A grown daughter remembers her troubled, genius father’s endearing friendship with their charismatic maid.
James Newman was a mathematical genius with an almost incomprehensible mind. He entered college at age 14, finished law school before 21, coined the term “googol” and authored the seminal text, The World of Mathematics (1956). Personally, though, he was troubled, emotionally distant and addicted to infidelity—he married three times before he turned 24, each relationship ending because of his affairs. In this quiet memoir, his daughter, Brooke Newman (The Little Tern, 2002), remembers an endearing side to her father—his odd, lovely friendship with their maid. Jenniemae was black, illiterate, immensely overweight, fervently religious and desperately poor. Given the circumstances, it was particularly unusual in the 1940s and ’50s for her to strike up a friendship with her white male employer.

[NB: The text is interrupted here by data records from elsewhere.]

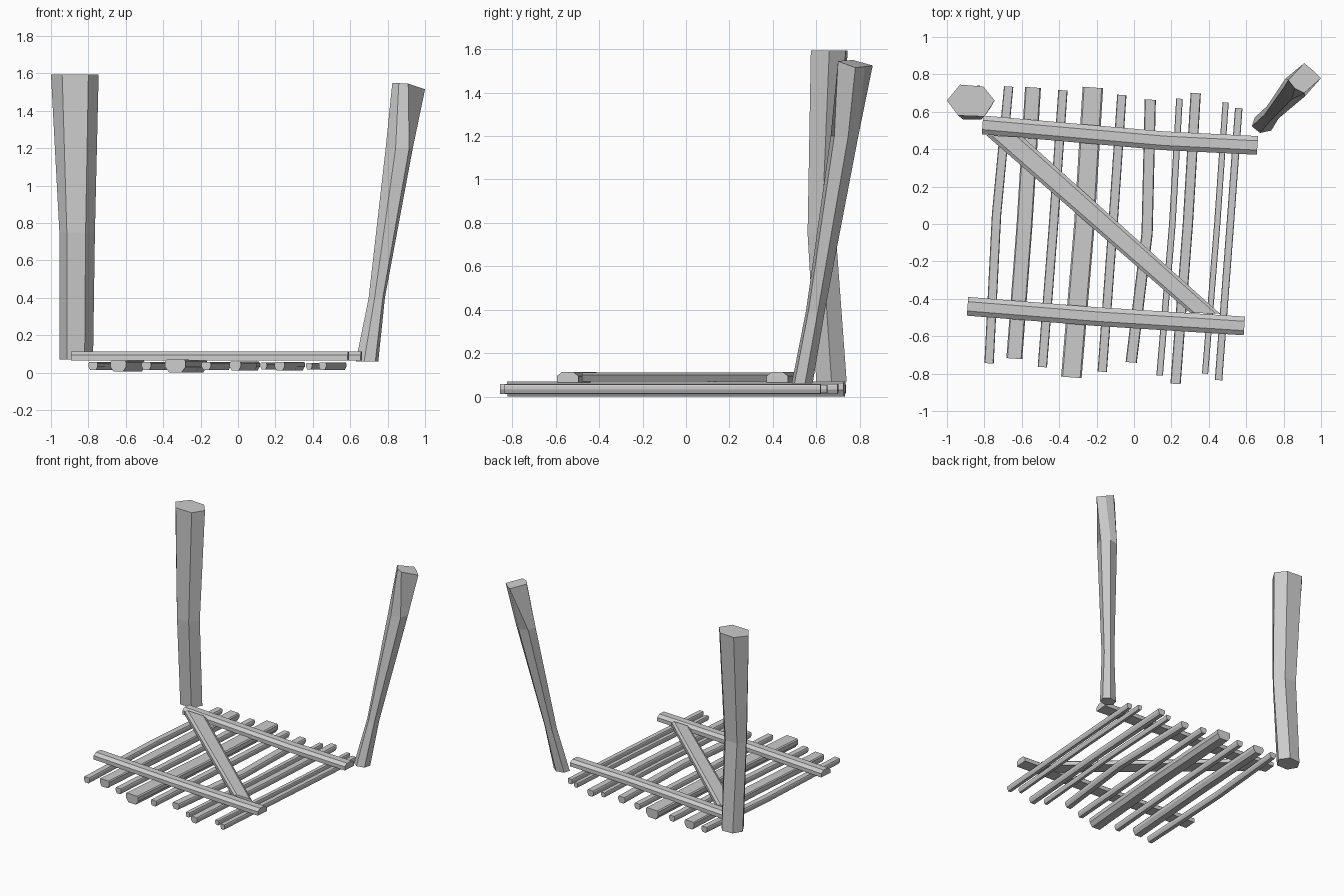
import bpy, bmesh
from math import cos, sin, pi, radians
from mathutils import Vector

if "Cube" in bpy.data.objects:
    bpy.data.objects.remove(bpy.data.objects["Cube"])


def loft(name, rings):
    """Skin a list of equal-length rings and cap both ends."""
    bm = bmesh.new()
    vs = [[bm.verts.new(p) for p in r] for r in rings]
    n = len(vs[0])
    for a, b in zip(vs, vs[1:]):
        for i in range(n):
            j = (i + 1) % n
            bm.faces.new((a[i], a[j], b[j], b[i]))
    bm.faces.new(vs[0][::-1])
    bm.faces.new(vs[-1])
    bmesh.ops.recalc_face_normals(bm, faces=bm.faces)
    me = bpy.data.meshes.new(name)
    bm.to_mesh(me)
    bm.free()
    ob = bpy.data.objects.new(name, me)
    bpy.context.collection.objects.link(ob)
    return ob


def board(name, path, profile):
    """Sweep a (side, z) profile along a flat xy path."""
    pts = [Vector(p) for p in path]
    d = (pts[-1] - pts[0]).normalized()
    side = Vector((-d.y, d.x))
    loft(name, [[(*(p + side * s), z) for s, z in profile] for p in pts])


def slat_profile(w, z0, z1):
    h, m = w / 2, z0 + (z1 - z0) * 0.45
    return [(-h, z1 - .008), (-h * .85, z1), (h * .85, z1), (h, z1 - .008),
            (h, m), (h * .6, z0), (-h * .6, z0), (-h, m)]


# Upright slats of the fallen gate: back end, bend, front end, width
slats = [
    ((-.67, .735), (-.735, .05), (-.775, -.745), .05),
    ((-.54, .73), (-.585, 0), (-.64, -.72), .085),
    ((-.38, .715), (-.43, 0), (-.49, -.765), .05),
    ((-.22, .73), (-.265, 0), (-.335, -.82), .11),
    ((-.065, .69), (-.112, 0), (-.17, -.79), .05),
    ((.087, .665), (.07, -.05), (-.015, -.74), .06),
    ((.243, .67), (.205, 0), (.137, -.81), .035),
    ((.33, .70), (.288, 0), (.222, -.855), .055),
    ((.49, .65), (.445, 0), (.38, -.80), .033),
    ((.56, .62), (.515, 0), (.452, -.835), .04),
]
for i, (a, b, c, w) in enumerate(slats):
    t = min(.07, .022 + .43 * w)
    board(f"gate_slat_{i + 1}", (a, b, c),
          slat_profile(w, .035 - t / 2, .035 + t / 2))

# Two cross rails with chamfered tops
rail = [(-.05, .066), (.05, .066), (.05, .095), (.025, .114), (-.025, .114), (-.05, .095)]
board("gate_back_rail", ((-.81, .53), (.16, .445), (.66, .42)), rail)
board("gate_front_rail", ((-.89, -.44), (-.2, -.495), (.59, -.545)), rail)

# Diagonal brace, ends cut along the rails
a, b = (-.79, .475), (-.595, .465)
c, d = (.30, -.475), (.46, -.48)


def brace_end(p, q):
    p, q = Vector(p), Vector(q)
    return [(*p.lerp(q, f), z) for f, z in
            ((0, .07), (1, .07), (1, .1), (.85, .112), (.15, .112), (0, .1))]


loft("gate_brace", [brace_end(a, b), brace_end(c, d)])

# Left post: irregular hexagon, pinched around the middle
top = [(-1, .66), (-.93, .745), (-.805, .735), (-.745, .66), (-.80, .575), (-.94, .58)]
mid = [(-.955, .625), (-.92, .69), (-.82, .69), (-.765, .625), (-.815, .56), (-.915, .56)]
low = [(-.955, .67), (-.915, .735), (-.825, .74), (-.775, .67), (-.82, .6), (-.915, .6)]
loft("left_post", [[(x, y, z) for x, y in r] for r, z in
                   ((low, .07), (mid, .75), (top, 1.595))])


# Right post: leaning, waisted, squarish at the tip
def hexagon(x, y, z, rx, ry):
    angles = [radians(15) + i * pi / 3 for i in range(6)]
    return [(x + rx * cos(t), y + ry * sin(t), z) for t in angles]


tip = [(1.0, .78, 1.515), (.955, .823, 1.52), (.91, .86, 1.525),
       (.825, .77, 1.55), (.86, .725, 1.548), (.91, .70, 1.545)]
loft("right_post", [hexagon(.69, .535, .06, .062, .05),
                    hexagon(.742, .597, .4, .045, .045),
                    hexagon(.862, .73, 1.2, .075, .066),
                    tip])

They bonded initially over numbers, though their experiences with them were quite different. Jenniemae gambled her hard-earned money every morning on numbers that came to her in religious dreams and was popular in her community for having good luck. Logical James was fascinated with her system, but Jenniemae would never share her secrets with him. Soon James was doing things for her that made the rest of the family skeptical, such as installing a separate phone line for Jenniemae in the maid’s quarters for her private use. Jenniemae was the one constant in the Newman family, running an incredibly efficient household and essentially raising the author and her brother in the face of feuding, often absent parents. As James descended further into the world of abstract mathematics, Jenniemae strangely became a constant to him as well, and it is their relationship that comprises Newman’s fondest memories of her father.

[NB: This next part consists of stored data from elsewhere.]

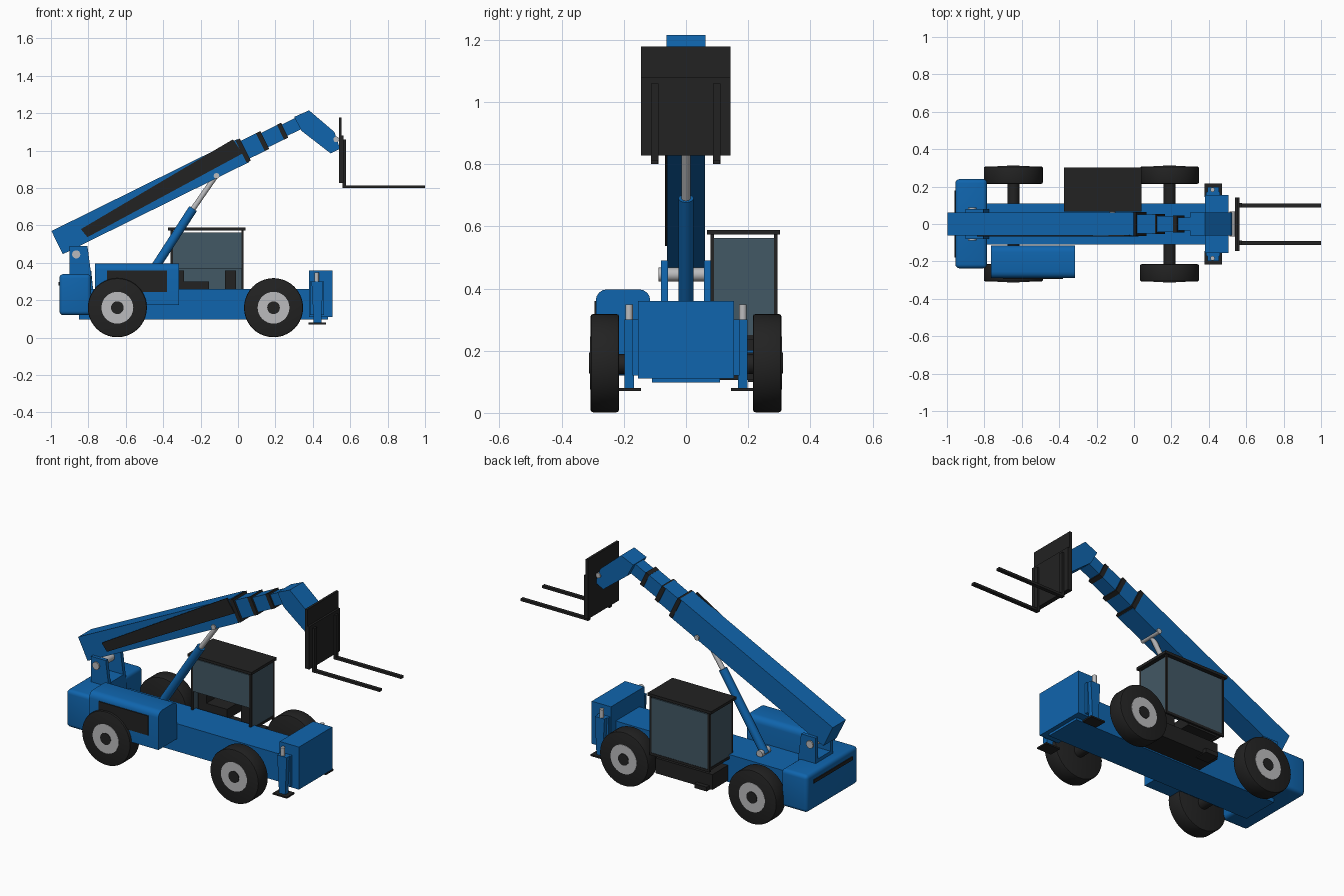
import bpy, bmesh, math
from mathutils import Vector, Matrix

if "Cube" in bpy.data.objects:
    bpy.data.objects.remove(bpy.data.objects["Cube"])


def mat(name, col):
    m = bpy.data.materials.new(name)
    m.diffuse_color = (*col, 1)
    m.use_nodes = True
    m.node_tree.nodes["Principled BSDF"].inputs["Base Color"].default_value = m.diffuse_color
    return m


BLUE = mat("blue paint", (0.005, 0.13, 0.42))
BLACK = mat("black", (0.016, 0.016, 0.016))
GREY = mat("light grey", (0.5, 0.5, 0.51))
GLASS = mat("tinted glass", (0.055, 0.098, 0.13))


def finish(name, bm, m, smooth=False):
    bmesh.ops.recalc_face_normals(bm, faces=bm.faces)
    me = bpy.data.meshes.new(name)
    bm.to_mesh(me)
    bm.free()
    me.materials.append(m)
    ob = bpy.data.objects.new(name, me)
    bpy.context.collection.objects.link(ob)
    if smooth:
        bpy.ops.object.select_all(action='DESELECT')
        ob.select_set(True)
        bpy.context.view_layer.objects.active = ob
        bpy.ops.object.shade_smooth_by_angle(angle=math.radians(35))
    return ob


def box(name, x, y, z, m, bevel=0, rule=lambda e: True):
    """Box from (min, max) ranges; bevels the edges that pass the rule."""
    bm = bmesh.new()
    bmesh.ops.create_cube(bm, size=1)
    for v in bm.verts:
        v.co = [r[0] if c < 0 else r[1] for c, r in zip(v.co, (x, y, z))]
    if bevel:
        edges = [e for e in bm.edges if rule(e)]
        bmesh.ops.bevel(bm, geom=edges, offset=bevel, segments=4, profile=0.5, affect='EDGES')
    return finish(name, bm, m, bevel > 0)


def plate(name, pts, y0, y1, m):
    """Side profile in x, z extruded across y."""
    bm = bmesh.new()
    f = bm.faces.new([bm.verts.new((x, y0, z)) for x, z in pts])
    r = bmesh.ops.extrude_face_region(bm, geom=[f])
    bmesh.ops.translate(bm, vec=(0, y1 - y0, 0),
                        verts=[v for v in r["geom"] if isinstance(v, bmesh.types.BMVert)])
    return finish(name, bm, m)


def rod(name, a, b, r, m, seg=24, bevel=0):
    """Cylinder between two points."""
    a, b = Vector(a), Vector(b)
    d = b - a
    M = Matrix.Translation((a + b) / 2) @ d.to_track_quat('Z', 'Y').to_matrix().to_4x4()
    bm = bmesh.new()
    bmesh.ops.create_cone(bm, cap_ends=True, segments=seg, radius1=r, radius2=r, depth=d.length)
    if bevel:
        rim = [e for e in bm.edges if abs(e.verts[0].co.z - e.verts[1].co.z) < 1e-5]
        bmesh.ops.bevel(bm, geom=rim, offset=bevel, segments=2, profile=0.5, affect='EDGES')
    bm.transform(M)
    return finish(name, bm, m, True)


# Chassis, front block, counterweight with rear slot
box("chassis", (-0.85, 0.48), (-0.11, 0.11), (0.097, 0.26), BLUE)
box("front_block", (0.38, 0.505), (-0.155, 0.155), (0.11, 0.36), BLUE)
box("counterweight", (-0.955, -0.785), (-0.237, 0.24), (0.12, 0.34), BLUE, 0.022)
box("rear_slot", (-0.96, -0.95), (-0.18, 0.18), (0.278, 0.298), BLACK)

# Engine housing with rounded long top edges and a side grille
box("engine_housing", (-0.765, -0.315), (-0.29, -0.115), (0.175, 0.397), BLUE, 0.035,
    lambda e: all(v.co.z > 0.3 for v in e.verts)
    and abs(e.verts[0].co.y - e.verts[1].co.y) < 1e-5)
box("engine_grille", (-0.70, -0.38), (-0.295, -0.288), (0.245, 0.36), BLACK)

# Wheels and axles
for x, end in ((-0.645, "rear"), (0.19, "front")):
    rod(end + "_axle", (x, -0.25, 0.157), (x, 0.25, 0.157), 0.032, BLACK)
    for s, side in ((-1, "right"), (1, "left")):
        n = f"{end}_{side}_"
        rod(n + "tyre", (x, s * 0.215, 0.16), (x, s * 0.307, 0.16), 0.158, BLACK, 40, 0.008)
        rod(n + "rim", (x, s * 0.28, 0.16), (x, s * 0.309, 0.16), 0.085, GREY, 32)
        rod(n + "hub", (x, s * 0.28, 0.16), (x, s * 0.312, 0.16), 0.034, BLACK, 20)

# Front stabilisers
for s, side in ((-1, "right"), (1, "left")):
    def ys(a, b):
        return tuple(sorted((s * a, s * b)))
    plate(side + "_stabiliser_leg", [(0.405, 0.08), (0.445, 0.08), (0.455, 0.30), (0.393, 0.30)],
          *ys(0.168, 0.197), BLUE)
    box(side + "_stabiliser_bracket", (0.385, 0.46), ys(0.15, 0.172), (0.12, 0.30), BLUE)
    rod(side + "_stabiliser_piston", (0.42, s * 0.183, 0.28), (0.42, s * 0.183, 0.348), 0.012, GREY)
    box(side + "_stabiliser_foot", (0.378, 0.47), ys(0.145, 0.217), (0.071, 0.08), BLACK)

# Boom pivot tower: two cheeks with a pin
tower = [(-0.90, 0.26), (-0.775, 0.26), (-0.805, 0.49), (-0.90, 0.49)]
plate("pivot_tower_right", tower, -0.08, -0.058, BLUE)
plate("pivot_tower_left", tower, 0.058, 0.08, BLUE)
plate("pivot_tower_core", [(-0.90, 0.26), (-0.775, 0.26), (-0.785, 0.36), (-0.90, 0.36)],
      -0.06, 0.06, BLUE)
rod("boom_pivot_pin", (-0.865, -0.088, 0.445), (-0.865, 0.088, 0.445), 0.022, GREY)

# Telescopic boom: sections run along a tilted centre line
ANG = math.radians(26.3)
U = Vector((math.cos(ANG), math.sin(ANG)))
V = Vector((-U.y, U.x))
A = Vector((-0.967, 0.508))


def section(name, u0, u1, h, w, m):
    pts = [A + U * u + V * v for u, v in ((u0, -h), (u1, -h), (u1, h), (u0, h))]
    plate(name, pts, -w, w, m)


section("boom_base", 0, 1.11, 0.069, 0.061, BLUE)
section("boom_second", 1.05, 1.23, 0.053, 0.05, BLUE)
section("boom_third", 1.20, 1.345, 0.043, 0.043, BLUE)
section("boom_fourth", 1.30, 1.49, 0.034, 0.036, BLUE)
section("boom_band_1", 1.097, 1.122, 0.066, 0.064, BLACK)
section("boom_band_2", 1.212, 1.238, 0.053, 0.054, BLACK)
section("boom_band_3", 1.332, 1.357, 0.044, 0.045, BLACK)
plate("boom_side_cover", [(-0.84, 0.58), (-0.805, 0.537), (0.025, 0.985), (-0.027, 1.06)],
      -0.068, -0.058, BLACK)
plate("boom_head", [(0.30, 1.18), (0.38, 1.215), (0.515, 1.10), (0.545, 1.01), (0.495, 0.985),
                    (0.34, 1.105)], -0.062, 0.062, BLUE)

# Lift cylinder
rod("lift_barrel", (-0.515, 0, 0.265), (-0.24, 0, 0.69), 0.024, BLUE)
rod("lift_rod", (-0.26, 0, 0.66), (-0.115, 0, 0.87), 0.014, GREY)
rod("lift_top_pin", (-0.115, -0.068, 0.865), (-0.115, 0.068, 0.865), 0.015, GREY)
rod("lift_base_pin", (-0.505, -0.04, 0.275), (-0.505, 0.04, 0.275), 0.02, GREY)

# Fork carriage and forks
rod("carriage_pin", (0.525, -0.068, 1.06), (0.525, 0.068, 1.06), 0.015, GREY)
box("carriage_backrest", (0.539, 0.553), (-0.145, 0.143), (0.828, 1.178), BLACK)
box("carriage_plate", (0.545, 0.565), (-0.145, 0.143), (0.828, 1.08), BLACK)
for y, side in ((-0.101, "right"), (0.099, "left")):
    box(side + "_fork_shank", (0.56, 0.577), (y - 0.012, y + 0.012), (0.80, 1.06), BLACK)
    box(side + "_fork_tine", (0.56, 1.0), (y - 0.011, y + 0.011), (0.80, 0.814), BLACK)

# Cab: roof, posts, sills, glass panes
X0, X1, Y0, Y1 = -0.36, 0.03, 0.078, 0.295
box("cab_roof", (-0.375, 0.04), (0.068, 0.302), (0.573, 0.589), BLACK)
for x in (X0, X1 - 0.012):
    for y in (Y0, Y1 - 0.012):
        box("cab_post", (x, x + 0.012), (y, y + 0.012), (0.24, 0.575), BLACK)
    box("cab_cross_sill", (x, x + 0.012), (Y0, Y1), (0.235, 0.25), BLACK)
box("cab_outer_sill", (X0, X1), (Y1 - 0.012, Y1), (0.225, 0.24), BLACK)
box("cab_outer_glass", (X0 + 0.006, X1 - 0.006), (Y1 - 0.009, Y1 - 0.002), (0.23, 0.563), GLASS)
box("cab_inner_glass", (X0 + 0.006, X1 - 0.006), (Y0 + 0.002, Y0 + 0.009), (0.37, 0.563), GLASS)
box("cab_rear_glass", (X0 + 0.002, X0 + 0.009), (Y0 + 0.006, Y1 - 0.006), (0.24, 0.563), GLASS)
box("cab_front_glass", (X1 - 0.009, X1 - 0.002), (Y0 + 0.006, Y1 - 0.006), (0.24, 0.563), GLASS)

# Cab interior and floor tank
box("seat_back", (-0.345, -0.29), (0.12, 0.25), (0.24, 0.36), BLACK)
box("seat_cushion", (-0.29, -0.155), (0.12, 0.25), (0.24, 0.30), BLACK)
box("control_console", (-0.07, -0.012), (0.13, 0.24), (0.20, 0.36), BLACK)
box("cab_base", (-0.35, 0.02), (0.105, 0.255), (0.105, 0.195), BLACK)
box("cab_step", (-0.33, -0.25), (0.20, 0.28), (0.10, 0.125), BLACK)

A low-key, sweet portrait of an unusual friendship. Jenniemae is a scene-stealer, though, and the strongest parts of the memoir focus on her and her community.